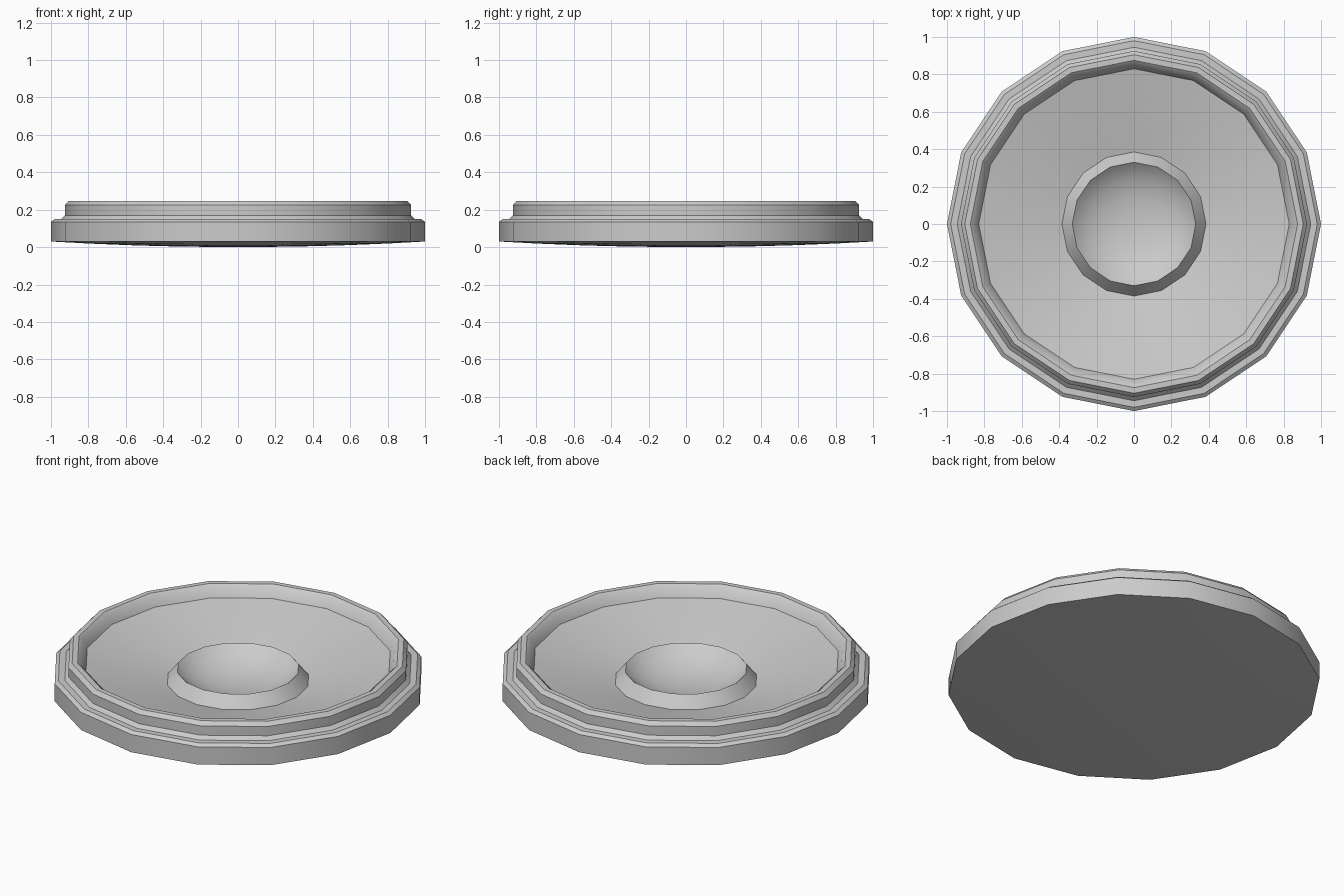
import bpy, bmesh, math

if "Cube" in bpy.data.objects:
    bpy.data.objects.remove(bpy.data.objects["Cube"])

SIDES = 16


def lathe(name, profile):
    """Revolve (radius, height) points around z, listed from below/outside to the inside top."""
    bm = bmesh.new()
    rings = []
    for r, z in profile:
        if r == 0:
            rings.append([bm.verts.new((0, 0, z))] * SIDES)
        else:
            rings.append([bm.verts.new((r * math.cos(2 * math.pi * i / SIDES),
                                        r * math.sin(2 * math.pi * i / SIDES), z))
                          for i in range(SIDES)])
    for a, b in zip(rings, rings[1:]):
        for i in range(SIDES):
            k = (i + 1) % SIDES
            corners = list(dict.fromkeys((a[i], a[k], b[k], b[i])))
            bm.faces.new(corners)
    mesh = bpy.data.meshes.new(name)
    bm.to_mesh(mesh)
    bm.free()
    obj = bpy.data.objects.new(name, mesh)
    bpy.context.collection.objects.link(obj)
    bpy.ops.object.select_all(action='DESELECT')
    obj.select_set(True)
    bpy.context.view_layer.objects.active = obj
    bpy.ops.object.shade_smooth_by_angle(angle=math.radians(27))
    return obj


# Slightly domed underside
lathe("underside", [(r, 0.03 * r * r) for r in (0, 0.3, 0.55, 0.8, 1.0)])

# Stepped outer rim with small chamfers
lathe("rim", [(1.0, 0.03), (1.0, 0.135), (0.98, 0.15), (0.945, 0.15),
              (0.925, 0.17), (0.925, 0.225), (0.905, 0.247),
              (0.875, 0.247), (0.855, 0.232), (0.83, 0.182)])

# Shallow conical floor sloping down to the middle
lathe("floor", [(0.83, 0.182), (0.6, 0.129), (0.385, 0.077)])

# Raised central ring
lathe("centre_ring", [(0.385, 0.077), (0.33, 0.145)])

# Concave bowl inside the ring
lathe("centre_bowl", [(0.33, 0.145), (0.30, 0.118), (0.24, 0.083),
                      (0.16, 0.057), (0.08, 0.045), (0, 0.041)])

◆ What the task requires
Identify each line in the records above that contains the word "name", and copy it out in full.

◆ Finished task
def lathe(name, profile):
    mesh = bpy.data.meshes.new(name)
    obj = bpy.data.objects.new(name, mesh)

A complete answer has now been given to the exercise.